Before you turn on your oven, or fire up that stand mixer, take two minutes to make sure you have all the ingredients. Two minutes now that could save you a ton of aggravation later.
2. Don't use too much flour: Never dip a measuring cup into the flour. The flour will compact, resulting in up to 20 percent more flour than you want. To measure flour accurately, use a measuring cup that is exactly one cup to the brim. Fill it to overflowing with a scoop or spoon, then level with a knife.
3. When sauteing, make the food jump! "Sauteing is a simple, elegant cooking art using a very hot pan. In French, saute means jump; the pan should be hot enough to cause food placed in it to jump or pop."
For the best results, do not use a nonstick pan. Start by heating the pan without oil until drops of water tossed into it sizzle. Then, place a small amount of oil or butter into the pan and continue heating.
4. Add butter to improve sauces: To give your sauces a perfect velvety texture and rich sheen, add a few ounces of cold, unsalted butter at the end of the cooking. "The proteins in the butter act like an emulsifier, giving the whole flavor a greater sum than the parts. In larger quantities, the butter acts as a thickener."
5. Stop cooking meat sooner than you think: Many cooks inadvertently overcook meats when they are using a meat thermometer to judge internal temperature.
Food not only continues to cook after being removed from heat, its internal temperature will continue to rise for several minutes as heat from the food's warmer outside continues moving toward the cooler inside.
6. Be mindful when you salt: "Salt during cooking, not just at the end.

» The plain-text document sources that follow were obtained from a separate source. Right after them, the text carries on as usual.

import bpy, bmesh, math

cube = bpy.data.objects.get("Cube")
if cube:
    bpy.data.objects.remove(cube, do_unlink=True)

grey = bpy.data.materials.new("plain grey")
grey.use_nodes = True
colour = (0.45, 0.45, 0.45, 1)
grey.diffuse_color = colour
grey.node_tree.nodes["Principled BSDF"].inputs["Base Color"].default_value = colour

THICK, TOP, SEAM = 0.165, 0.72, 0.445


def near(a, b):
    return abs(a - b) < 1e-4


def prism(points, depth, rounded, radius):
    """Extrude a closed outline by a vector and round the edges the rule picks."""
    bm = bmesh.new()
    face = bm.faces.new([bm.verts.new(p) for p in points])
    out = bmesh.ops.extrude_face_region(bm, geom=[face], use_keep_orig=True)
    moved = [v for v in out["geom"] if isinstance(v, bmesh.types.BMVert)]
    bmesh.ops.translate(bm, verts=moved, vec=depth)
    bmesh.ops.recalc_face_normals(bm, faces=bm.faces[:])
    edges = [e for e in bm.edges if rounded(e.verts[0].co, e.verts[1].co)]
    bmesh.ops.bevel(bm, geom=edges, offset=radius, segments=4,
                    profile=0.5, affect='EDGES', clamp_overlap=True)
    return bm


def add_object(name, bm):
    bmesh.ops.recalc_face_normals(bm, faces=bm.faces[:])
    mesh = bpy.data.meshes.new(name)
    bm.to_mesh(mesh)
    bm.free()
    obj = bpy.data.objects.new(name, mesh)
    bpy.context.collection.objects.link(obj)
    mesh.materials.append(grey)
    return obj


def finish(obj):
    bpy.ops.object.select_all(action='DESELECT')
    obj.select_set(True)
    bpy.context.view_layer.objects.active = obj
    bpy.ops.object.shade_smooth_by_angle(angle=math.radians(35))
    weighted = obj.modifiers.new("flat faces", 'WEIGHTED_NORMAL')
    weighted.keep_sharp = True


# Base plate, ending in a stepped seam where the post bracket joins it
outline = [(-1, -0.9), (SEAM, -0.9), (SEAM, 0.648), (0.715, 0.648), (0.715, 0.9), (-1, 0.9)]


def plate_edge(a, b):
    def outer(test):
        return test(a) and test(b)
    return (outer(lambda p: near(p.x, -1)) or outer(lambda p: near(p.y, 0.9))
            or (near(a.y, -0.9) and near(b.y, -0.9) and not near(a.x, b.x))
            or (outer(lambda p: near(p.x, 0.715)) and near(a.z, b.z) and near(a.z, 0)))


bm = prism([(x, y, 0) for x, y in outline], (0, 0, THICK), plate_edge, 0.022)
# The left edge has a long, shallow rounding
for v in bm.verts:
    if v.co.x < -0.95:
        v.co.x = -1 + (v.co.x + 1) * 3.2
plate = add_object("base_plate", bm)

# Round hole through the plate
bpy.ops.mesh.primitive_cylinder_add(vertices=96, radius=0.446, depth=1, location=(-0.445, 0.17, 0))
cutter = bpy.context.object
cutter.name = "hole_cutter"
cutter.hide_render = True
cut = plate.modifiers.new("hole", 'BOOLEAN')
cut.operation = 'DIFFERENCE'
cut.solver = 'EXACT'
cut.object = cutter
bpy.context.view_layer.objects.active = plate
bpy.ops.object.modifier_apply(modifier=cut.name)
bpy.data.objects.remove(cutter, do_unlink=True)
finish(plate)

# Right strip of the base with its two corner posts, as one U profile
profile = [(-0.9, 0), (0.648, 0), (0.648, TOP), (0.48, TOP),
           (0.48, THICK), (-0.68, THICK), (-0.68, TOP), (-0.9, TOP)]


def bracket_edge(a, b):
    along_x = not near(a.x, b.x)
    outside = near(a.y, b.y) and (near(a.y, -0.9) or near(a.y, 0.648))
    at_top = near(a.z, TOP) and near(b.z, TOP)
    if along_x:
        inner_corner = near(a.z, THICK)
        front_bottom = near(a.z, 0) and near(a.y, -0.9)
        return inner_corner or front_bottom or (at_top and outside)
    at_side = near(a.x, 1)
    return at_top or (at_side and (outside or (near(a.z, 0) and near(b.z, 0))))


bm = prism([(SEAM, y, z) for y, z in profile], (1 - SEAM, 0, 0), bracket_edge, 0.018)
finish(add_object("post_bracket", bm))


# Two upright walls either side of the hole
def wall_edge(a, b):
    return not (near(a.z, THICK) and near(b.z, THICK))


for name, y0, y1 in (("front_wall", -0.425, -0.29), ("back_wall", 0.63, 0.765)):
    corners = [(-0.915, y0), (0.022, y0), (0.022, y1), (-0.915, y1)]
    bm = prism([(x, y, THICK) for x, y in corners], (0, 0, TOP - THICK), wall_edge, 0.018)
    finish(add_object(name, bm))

Salt helps heighten and blend other flavors. Adding salt early in the cooking process gives you a better opportunity to evaluate and adjust the dish." But don't salt stocks or sauces that need to be reduced while preparing them, as subsequent reduction can make them too salty.
7. The freshest shrimp might be frozen shrimp: "Nearly all shrimp are flash-frozen at sea because of their short shelf-life. When nonfrozen shrimp are offered for sale, they probably aren't fresh but were frozen at one time and later thawed. Buying frozen is safer, cheaper and more convenient."
8. Smell and examine your fish: Fresh fish looks and smells clean and has a sweet, water-like scent, with no slime, cuts or bruises. The fins should be pliable. Fish scales should not be loose. Run your fingers across the scales; if they separate easily, it is not fresh. The eyes should be clear and clean, and not sunken below the head. The gills should be bright pink or maroon, not deep red.
9. You must add water to your oven sometimes: When baking cheesecakes, custards, puddings and other fragile egg dishes, place the pan in a water bath to promote even cooking, and prevent curdling.
10. Keep dental floss in the kitchen: No, seriously. It's marvelous -- and much better than a knife -- for cutting layer cakes, roll cookies, soft cheeses, dough and cheesecake. Try it.